A feudal system of land tenure was suspended in 1638, and the small settlement became a colony of freeholders: after a ten-year period of paying the Dutch East India Company a tenth of their yield, colonists would own their farmland. Patroons redirects here For the CBA team see Albany Patroons. Land tenure is the name given particularly in Common law systems to the legal regime in which land is owned by an individual who is said to "hold" the land This article is about a type of political territory For other uses see Colony (disambiguation. The Dutch East India Company ( Vereenigde Oost-Indische Compagnie or VOC in old-spelling Dutch, literally "United East Indian ("Bruijk" means "to use" and "leen" means "loan" in Dutch. ) The humble "Bruykleen Colonie" expanded out from the Wallabout to become the city of Brooklyn. The history of Brooklyn a present-day borough of New York City, spans over 350 years
The area was the site where the infamous British prison ships moored during the American Revolutionary War (most horrific of which was the HMS Jersey), from about 1776-1783. During the American Revolutionary War ( 1775 - 1783) the management and treatment of Prisoners of war (POW was very different from the In this article the inhabitants of the thirteen colonies that supported the American Revolution are primarily referred to as "Americans" with occasional references to "Patriots" Early career Jersey was built during a time of peace in Britain. Over 10,000 soldiers and sailors died due to deliberate neglect on these rotting hulks, more American deaths than from every battle of the war combined. Though their corpses were buried on the eroding shore in shallow graves, or often simply thrown overboard, local women collected remains when they became exposed or washed onshore and many more were discovered with the development of the area and expansion of piers. The nearby Prison Ship Martyrs' Monument in Fort Greene Park houses remains of the prisoners and overlooks the site of their torment and death. The Prison Ship Martyrs' Monument is erected in Fort Greene Park, in the New York City borough of Brooklyn, consisting of a -wide Granite Fort Greene Park is a municipal Park in Brooklyn, New York, comprising 30
The bay eventually became the site of the famous Brooklyn Navy Yard.

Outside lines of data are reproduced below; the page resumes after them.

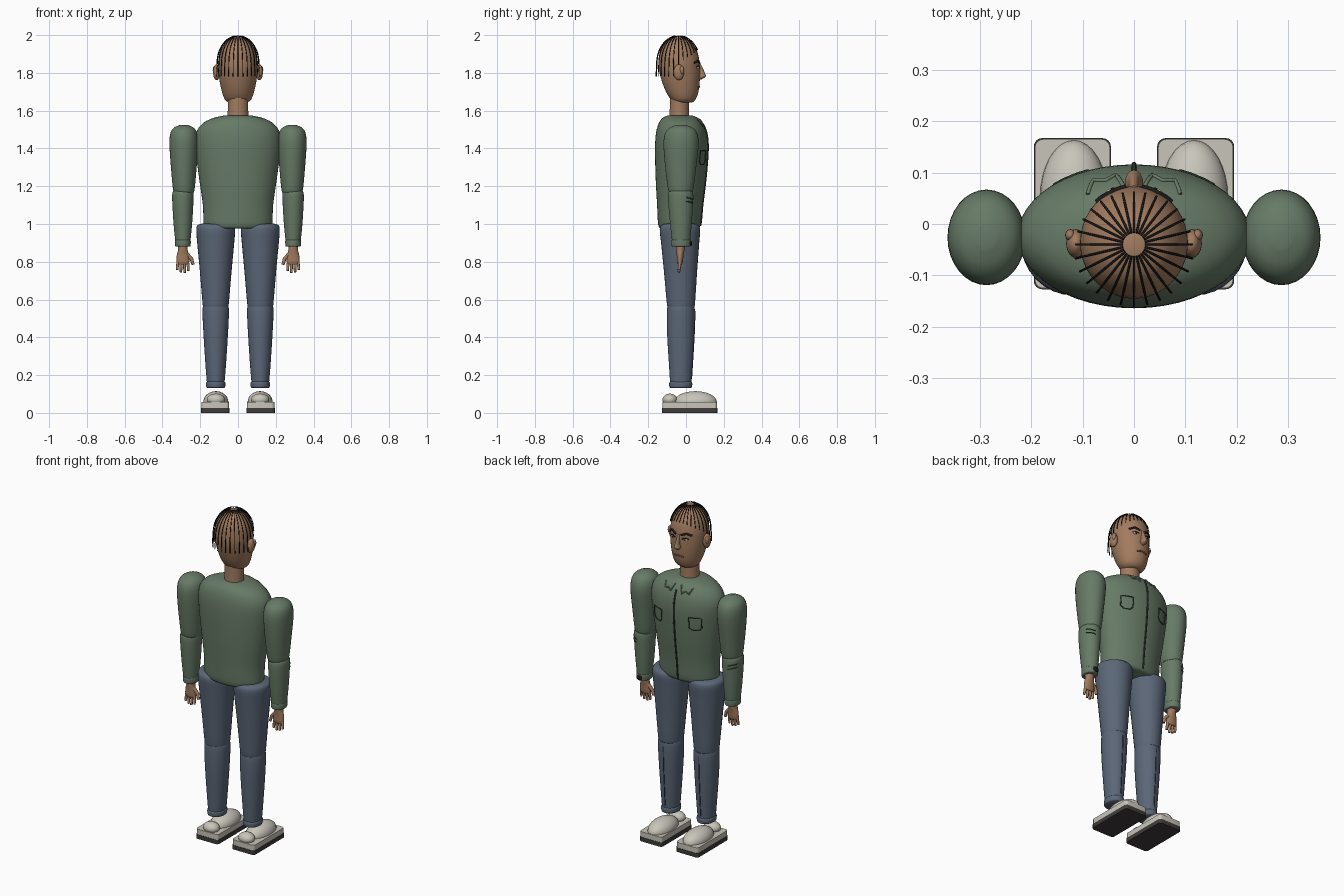
import bpy, bmesh, math
from mathutils import Vector
from mathutils.bvhtree import BVHTree

cube = bpy.data.objects.get("Cube")
if cube:
    bpy.data.objects.remove(cube, do_unlink=True)


def material(name, r, g, b):
    m = bpy.data.materials.new(name)
    m.use_nodes = True
    m.diffuse_color = (r, g, b, 1)
    m.node_tree.nodes["Principled BSDF"].inputs["Base Color"].default_value = (r, g, b, 1)
    return m


skin = material("skin", 0.36, 0.20, 0.115)
lip = material("lip", 0.20, 0.09, 0.06)
shirt = material("shirt green", 0.135, 0.195, 0.135)
seam = material("seam dark green", 0.025, 0.04, 0.027)
denim = material("trouser blue", 0.105, 0.135, 0.185)
crease = material("crease dark blue", 0.03, 0.04, 0.06)
canvas = material("shoe beige", 0.58, 0.56, 0.49)
rubber = material("sole dark", 0.05, 0.045, 0.042)
black = material("hair black", 0.012, 0.011, 0.010)
white = material("eye white", 0.75, 0.73, 0.68)


def finish(name, bm, mat, angle=40):
    bmesh.ops.recalc_face_normals(bm, faces=bm.faces)
    bvh = BVHTree.FromBMesh(bm)
    me = bpy.data.meshes.new(name)
    bm.to_mesh(me)
    bm.free()
    me.materials.append(mat)
    ob = bpy.data.objects.new(name, me)
    bpy.context.collection.objects.link(ob)
    bpy.ops.object.select_all(action='DESELECT')
    ob.select_set(True)
    bpy.context.view_layer.objects.active = ob
    bpy.ops.object.shade_smooth_by_angle(angle=math.radians(angle))
    return bvh


def spline(a, b, c, d, t):
    return 0.5 * (2*b + (c - a)*t + (2*a - 5*b + 4*c - d)*t*t + (3*b - a - 3*c + d)*t**3)


def loft(name, rings, mat, x=0, sides=32, steps=4):
    """Smooth body of elliptical rings (z, centre y, radius x, radius y)."""
    fine = []
    for i in range(len(rings) - 1):
        quad = [rings[min(max(i + k, 0), len(rings) - 1)] for k in (-1, 0, 1, 2)]
        for s in range(steps):
            fine.append([spline(*vals, s / steps) for vals in zip(*quad)])
    fine.append(rings[-1])
    bm = bmesh.new()
    loops = []
    for z, cy, rx, ry in fine:
        angles = [math.tau * k / sides for k in range(sides)]
        loops.append([bm.verts.new((x + rx*math.cos(a), cy + ry*math.sin(a), z)) for a in angles])
    for lo, hi in zip(loops, loops[1:]):
        for k in range(sides):
            n = (k + 1) % sides
            bm.faces.new((lo[k], lo[n], hi[n], hi[k]))
    bm.faces.new(loops[0][::-1])
    bm.faces.new(loops[-1])
    return finish(name, bm, mat)


def ellipsoid(name, centre, radii, mat, seg=24):
    bm = bmesh.new()
    bmesh.ops.create_uvsphere(bm, u_segments=seg, v_segments=seg // 2, radius=1)
    for v in bm.verts:
        v.co = Vector(c + r * p for c, r, p in zip(centre, radii, v.co))
    finish(name, bm, mat)


def slab(name, centre, size, bevel, mat):
    bm = bmesh.new()
    bmesh.ops.create_cube(bm, size=1)
    for v in bm.verts:
        v.co = Vector(c + s * p for c, s, p in zip(centre, size, v.co))
    upright = [e for e in bm.edges if abs(e.verts[0].co.z - e.verts[1].co.z) > 0.001]
    bmesh.ops.bevel(bm, geom=upright, offset=bevel, segments=4, profile=0.5, affect='EDGES')
    finish(name, bm, mat)


def tubes(name, paths, radius, mat, taper=1.0):
    cu = bpy.data.curves.new(name, 'CURVE')
    cu.dimensions = '3D'
    cu.bevel_depth = radius
    cu.bevel_resolution = 2
    cu.use_fill_caps = True
    for path in paths:
        sp = cu.splines.new('POLY')
        sp.points.add(len(path) - 1)
        for i, (p, co) in enumerate(zip(sp.points, path)):
            p.co = (*co, 1)
            p.radius = 1 + (taper - 1) * i / (len(path) - 1)
    cu.materials.append(mat)
    ob = bpy.data.objects.new(name, cu)
    bpy.context.collection.objects.link(ob)


def drape(bvh, corners, steps=6):
    """Lay a polyline of (x, z) corners onto the +y surface of a body."""
    path = []
    for (xa, za), (xb, zb) in zip(corners, corners[1:]):
        for s in range(steps + 1):
            x, z = xa + (xb - xa)*s/steps, za + (zb - za)*s/steps
            hit = bvh.ray_cast(Vector((x, 1, z)), Vector((0, -1, 0)))[0]
            if hit:
                path.append(hit)
    return path


# Torso, neck and head
torso = loft("shirt_torso", [
    (0.975, -0.035, 0.165, 0.095), (0.995, -0.035, 0.182, 0.112), (1.10, -0.033, 0.186, 0.120),
    (1.25, -0.028, 0.207, 0.133), (1.40, -0.024, 0.225, 0.140), (1.48, -0.025, 0.222, 0.134),
    (1.53, -0.028, 0.190, 0.118), (1.56, -0.030, 0.135, 0.096), (1.575, -0.032, 0.070, 0.065)],
    shirt, sides=48)
loft("neck", [(1.55, -0.035, 0.056, 0.053), (1.61, -0.035, 0.054, 0.051), (1.69, -0.035, 0.054, 0.051)], skin)
head = loft("head", [
    (1.643, -0.015, 0.050, 0.048), (1.66, -0.015, 0.070, 0.066), (1.70, -0.020, 0.085, 0.086),
    (1.76, -0.028, 0.098, 0.101), (1.82, -0.035, 0.104, 0.109), (1.87, -0.037, 0.104, 0.107),
    (1.92, -0.040, 0.094, 0.097), (1.96, -0.042, 0.069, 0.073), (1.98, -0.042, 0.042, 0.045),
    (1.988, -0.042, 0.015, 0.016)], skin, sides=40)
loft("nose", [(1.765, 0.073, 0.008, 0.008), (1.78, 0.080, 0.018, 0.024),
              (1.80, 0.078, 0.012, 0.022), (1.855, 0.066, 0.007, 0.009)], skin, sides=16)
tubes("mouth", [drape(head, [(-0.032, 1.722), (0, 1.726), (0.032, 1.722)])], 0.005, lip)

# Shirt front: placket, pockets and collar
tubes("placket", [drape(torso, [(0, 0.99), (0, 1.53)], 24)], 0.005, seam)
for s, side in ((1, "left"), (-1, "right")):
    pocket = [(0.09, 1.39), (0.155, 1.39), (0.155, 1.33), (0.14, 1.315), (0.105, 1.315), (0.09, 1.33), (0.09, 1.39)]
    tubes(side + "_pocket", [drape(torso, [(s*x, z) for x, z in pocket])], 0.003, seam)
    collar = [(0.02, 1.555), (0.035, 1.515), (0.055, 1.53), (0.08, 1.52), (0.09, 1.55)]
    tubes(side + "_collar", [drape(torso, [(s*x, z) for x, z in collar])], 0.004, shirt)

# Hair strands combed out from the crown
strands = []
count = 28
for k in range(count):
    a = math.tau * k / count
    front = max(0, math.sin(a))
    reach = 1.57 - 0.5 * front
    path = []
    for i in range(13):
        phi = 0.2 + (reach - 0.2) * i / 12
        path.append((0.112*math.sin(phi)*math.cos(a), -0.04 + 0.116*math.sin(phi)*math.sin(a),
                     1.85 + 0.148*math.cos(phi)))
    if front < 0.2:
        x, y, z = path[-1]
        path.append((x*1.04, y*1.02, 1.78))
    strands.append(path)
tubes("hair_strands", strands, 0.0022, black)

for s, side in ((1, "left"), (-1, "right")):
    # Face
    ellipsoid(side + "_ear", (s*0.113, -0.038, 1.803), (0.019, 0.028, 0.042), skin)
    ellipsoid(side + "_earlobe", (s*0.124, -0.022, 1.815), (0.010, 0.012, 0.022), skin, 16)
    ellipsoid(side + "_eye", (s*0.04, 0.062, 1.828), (0.015, 0.007, 0.007), white, 16)
    ellipsoid(side + "_iris", (s*0.04, 0.067, 1.828), (0.006, 0.004, 0.006), black, 12)
    lid = [(s*0.022, 1.831), (s*0.04, 1.838), (s*0.058, 1.831)]
    tubes(side + "_eyelid", [drape(head, lid)], 0.003, black)
    brow = [(s*0.016, 1.852), (s*0.045, 1.864), (s*0.072, 1.853)]
    tubes(side + "_eyebrow", [drape(head, brow)], 0.006, black)

    # Sleeves
    x = s * 0.287
    loft(side + "_upper_sleeve", [
        (1.165, -0.028, 0.052, 0.060), (1.19, -0.028, 0.058, 0.068), (1.30, -0.028, 0.068, 0.082),
        (1.42, -0.026, 0.076, 0.093), (1.48, -0.026, 0.071, 0.085), (1.51, -0.026, 0.052, 0.060),
        (1.525, -0.026, 0.018, 0.022)], shirt, x)
    x = s * 0.292
    forearm = loft(side + "_lower_sleeve", [
        (0.89, -0.026, 0.038, 0.046), (1.00, -0.027, 0.049, 0.057), (1.12, -0.028, 0.056, 0.066),
        (1.165, -0.028, 0.055, 0.065), (1.18, -0.028, 0.046, 0.054)], shirt, x)
    loft(side + "_cuff", [(0.88, -0.026, 0.037, 0.046), (0.886, -0.026, 0.041, 0.050),
                          (0.91, -0.026, 0.042, 0.051), (0.916, -0.026, 0.038, 0.047)], shirt, x)
    folds = [drape(forearm, [(x + s*0.01, z), (x + s*0.05, z + 0.01)]) for z in (1.11, 1.13)]
    tubes(side + "_elbow_folds", folds, 0.003, seam)

    # Hand with spread fingers, thumb toward the body
    loft(side + "_palm", [(0.785, -0.032, 0.026, 0.010), (0.80, -0.032, 0.034, 0.015),
                          (0.835, -0.031, 0.032, 0.018), (0.86, -0.030, 0.026, 0.022),
                          (0.89, -0.029, 0.026, 0.025)], skin, x, sides=20)
    fingers = []
    for k, tip in enumerate((0.757, 0.745, 0.742, 0.752)):
        off = s * (0.025 - 0.0165 * k)
        fingers.append([(x + off, -0.032, 0.80), (x + off*1.15, -0.034, 0.775), (x + off*1.2, -0.038, tip)])
    tubes(side + "_fingers", fingers, 0.009, skin, 0.75)
    thumb = [(x - s*0.022, -0.030, 0.84), (x - s*0.046, -0.032, 0.815), (x - s*0.054, -0.034, 0.785)]
    tubes(side + "_thumb", [thumb], 0.011, skin, 0.75)

    # Trouser legs
    x = s * 0.118
    loft(side + "_thigh", [
        (0.56, -0.027, 0.066, 0.070), (0.585, -0.027, 0.070, 0.075), (0.75, -0.029, 0.084, 0.088),
        (0.90, -0.031, 0.098, 0.101), (0.97, -0.032, 0.103, 0.107), (0.995, -0.032, 0.094, 0.096),
        (1.003, -0.032, 0.065, 0.068)], denim, x)
    shin = loft(side + "_shin", [
        (0.14, -0.028, 0.045, 0.055), (0.25, -0.028, 0.054, 0.062), (0.42, -0.028, 0.065, 0.072),
        (0.54, -0.027, 0.070, 0.074), (0.575, -0.027, 0.064, 0.068)], denim, x)
    loft(side + "_hem", [(0.132, -0.028, 0.044, 0.054), (0.138, -0.028, 0.050, 0.060),
                         (0.158, -0.028, 0.051, 0.061), (0.166, -0.028, 0.046, 0.056)], denim, x)
    tubes(side + "_crease", [drape(shin, [(x, 0.18), (x, 0.54)], 16)], 0.0025, crease)

    # Shoes
    x = s * 0.12
    slab(side + "_outsole", (x, 0.02, 0.0125), (0.15, 0.294, 0.025), 0.016, rubber)
    slab(side + "_midsole", (x, 0.02, 0.041), (0.146, 0.29, 0.032), 0.016, canvas)
    ellipsoid(side + "_shoe_upper", (s*0.117, 0.05, 0.058), (0.066, 0.113, 0.057), canvas, 32)
    ellipsoid(side + "_shoe_heel", (s*0.117, -0.085, 0.070), (0.048, 0.040, 0.032), canvas)

# Wristwatch
ellipsoid("watch_face", (0.292, 0.026, 0.897), (0.019, 0.006, 0.015), black, 16)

The United States Navy Yard New York - better known as the Brooklyn Navy Yard or the New York Naval Shipyard (NYNSY - is an American shipyard located
Gabriel Furman, in his Notes Geographical and Historical, relating to the Town of Brooklyn, in Kings County on Long-Island (1824), traces the name from the Dutch "Waal bocht" or "bay (or bight) of the Walloons", referring to the original French-speaking settlers of the local area.